If you’re struggling with the math, 77 megawatts is enough to power 27,000 homes for an entire year. That’s like taking almost 150,000 gasoline-powered cars off the road, also for an entire year. The plant also recycled some 21,500 tons of metal a year, enough to build 15,000 cars.

The RRF is operated by Covanta, a New Jersey-based waste management company that manages the Doral facility at 6990 NW 97th Ave. The plant was certified in 1978 and began processing Miami-Dade County waste in 1985.

“While the county continues to assess the viability of bringing the RRF back online in a limited capacity, we have not submitted any permit applications to date in this regard,” Frank Calderon, communications manager for the Miami-Dade County Department of Solid Waste Management (DSWM), told Miami Today.

“The county is currently working with Covanta to assess the viability of bringing the RRF back online, possibly in a limited capacity, until a replacement facility’s location, composition, and design is completed and the facility is constructed,” Mayor Daniella Levine Cava reported to the county commission.

Waste is now being diverted to the North Dade Landfill, a Class III facility, and South Dade Landfill (SDL), a Class 1 facility. A Class I landfill receives general, non-hazardous household, commercial, industrial, and agricultural wastes.

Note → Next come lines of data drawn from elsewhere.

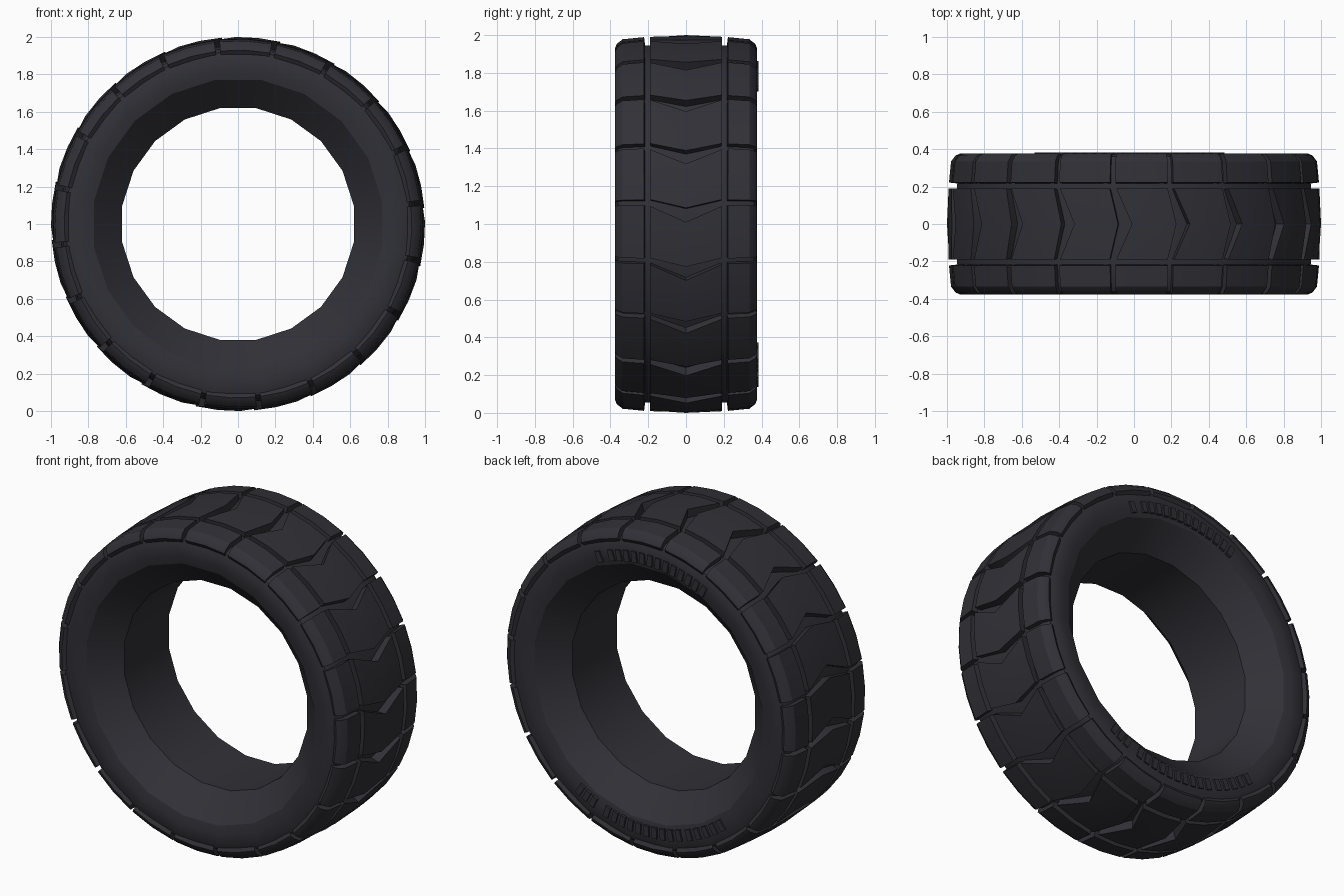
import bpy, bmesh
from math import sin, cos, radians
from mathutils import Matrix, Vector

SEGMENTS = 20
PITCH = 360 / SEGMENTS

if "Cube" in bpy.data.objects:
    bpy.data.objects.remove(bpy.data.objects["Cube"])

rubber = bpy.data.materials.new("dark_rubber")
colour = (0.03, 0.03, 0.038, 1)
rubber.diffuse_color = colour
rubber.use_nodes = True
rubber.node_tree.nodes["Principled BSDF"].inputs["Base Color"].default_value = colour


def polar(angle, radius, y):
    """Point around the axle; angle in degrees clockwise from the top."""
    a = radians(angle)
    return Vector((radius * sin(a), y, 1 + radius * cos(a)))


def finish(bm, name):
    bmesh.ops.recalc_face_normals(bm, faces=bm.faces)
    mesh = bpy.data.meshes.new(name)
    bm.to_mesh(mesh)
    bm.free()
    obj = bpy.data.objects.new(name, mesh)
    bpy.context.collection.objects.link(obj)
    mesh.materials.append(rubber)
    bpy.ops.object.select_all(action="DESELECT")
    obj.select_set(True)
    bpy.context.view_layer.objects.active = obj
    bpy.ops.object.shade_smooth_by_angle(angle=radians(30))
    return obj


def add_block(bm, rows, offset, cols=2):
    """Closed tread block; each row is (y, radius, start angle, end angle)."""
    def layer(base):
        grid = []
        for y, r, start, end in rows:
            angles = [offset + start + (end - start) * i / cols for i in range(cols + 1)]
            grid.append([bm.verts.new(polar(a, 0.9 if base else r, y * 0.95 if base else y))
                         for a in angles])
        return grid

    top, base = layer(False), layer(True)
    for g in (top, base):
        for j in range(len(rows) - 1):
            for i in range(cols):
                bm.faces.new((g[j][i], g[j][i + 1], g[j + 1][i + 1], g[j + 1][i]))

    def border(g):
        return (g[0] + [row[-1] for row in g[1:-1]] + g[-1][::-1]
                + [row[0] for row in g[-2:0:-1]])

    t, b = border(top), border(base)
    for k in range(len(t)):
        n = (k + 1) % len(t)
        bm.faces.new((t[k], t[n], b[n], b[k]))


# Carcass: lathed section with sidewalls, sloped bead and inner bore
half = [(0.2, 0.958), (0.33, 0.947), (0.36, 0.927), (0.374, 0.89),
        (0.373, 0.83), (0.362, 0.78), (0.215, 0.627)]
section = half + [(-y, r) for y, r in reversed(half)]
bm = bmesh.new()
rings = [[bm.verts.new(polar((k + 0.5) * PITCH, r, y)) for y, r in section]
         for k in range(SEGMENTS)]
for k in range(SEGMENTS):
    a, b = rings[k], rings[(k + 1) % SEGMENTS]
    for i in range(len(section)):
        n = (i + 1) % len(section)
        bm.faces.new((a[i], b[i], b[n], a[n]))
finish(bm, "tire_carcass")

# Chevron blocks round the middle
bm = bmesh.new()
edge, tip = (0.992, -5.5, 10.5), (1.0, -0.6, 13.1)
for k in range(SEGMENTS):
    add_block(bm, [(-0.19, *edge), (0, *tip), (0.19, *edge)], k * PITCH)
finish(bm, "center_tread")

# Shoulder blocks on both edges
shoulder = [(0.222, 0.99), (0.335, 0.979), (0.366, 0.955), (0.377, 0.93)]
for side, name in ((-1, "front_shoulder_tread"), (1, "back_shoulder_tread")):
    bm = bmesh.new()
    for k in range(SEGMENTS):
        add_block(bm, [(side * y, r, -5.8, 10.6) for y, r in shoulder], k * PITCH)
    finish(bm, name)


# Raised plain ribs on the back sidewall: (first angle, last angle, count)
def add_ribs(name, center, groups):
    bm = bmesh.new()
    for first, last, count in groups:
        for i in range(count):
            angle = center + first + (last - first) * i / max(count - 1, 1)
            place = (Matrix.Translation(polar(angle, 0.83, 0.368))
                     @ Matrix.Rotation(radians(angle), 4, "Y")
                     @ Matrix.Diagonal((0.034, 0.03, 0.066, 1)))
            bmesh.ops.create_cube(bm, size=1, matrix=place)
    finish(bm, name)


add_ribs("upper_sidewall_ribs", 0, [(23, 23, 1), (17, -27, 13)])
add_ribs("lower_sidewall_ribs", 180, [(-33, -26, 3), (-19, 11, 9), (15, 15, 1), (20, 37, 5)])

A Class III landfill receives yard trash, construction and demolition debris, waste tires, asbestos, carpet, cardboard, paper, glass, plastic, and non-appliance furniture. But even without the Doral fire, the north facility was scheduled to reach capacity by 2026, and the south by 2030.

When operating at 100%, Mr. Calderon told Miami Today, the plant had over 200 employees. Today, he says, 76 workers remain to manage the plant, almost two-thirds fewer. Mr. Calderon said the county held a special job fair for the extraneous Covanta employees to help connect them with job opportunities in other county departments. Those not finding other work with the county left Covanta, were offered severance packages or were laid off.

“The RRF was the centerpiece of the county’s solid waste disposal system,” Mayor Levine Cava said in her report prior to the fire.

 “The facility has two distinct operations. One for garbage, which consists of mixed materials including putrescible waste, and one for trash, which consists of yard waste and woody materials,” the mayor reported:

Putrescible waste is waste that decays.

County commissioners approved an amendment and extension to Covanta’s contract in October 2022, requiring the county to deliver 972,000 annual waste tons for processing, both garbage and trash.

The fire that occurred in February originated inside the G gallery on or near the end of the G1 Conveyor, Miami Today reported earlier, and spread to other areas of the resources recovery plant before it was extinguished.

“Days after the fire, portions of the Garbage Processing Building had to be demolished so Miami-Dade Fire Rescue could access the burning garbage inside. The trash processing building, however, escaped the brunt of the damage,” the mayor’s report said.

“My department did not incur any extra costs from the fire because the funds appropriated in the current budget year … have been reallocated to cover the current cost of moving the waste to various facilities,” Mr. Calderon said.

Source: Miami Today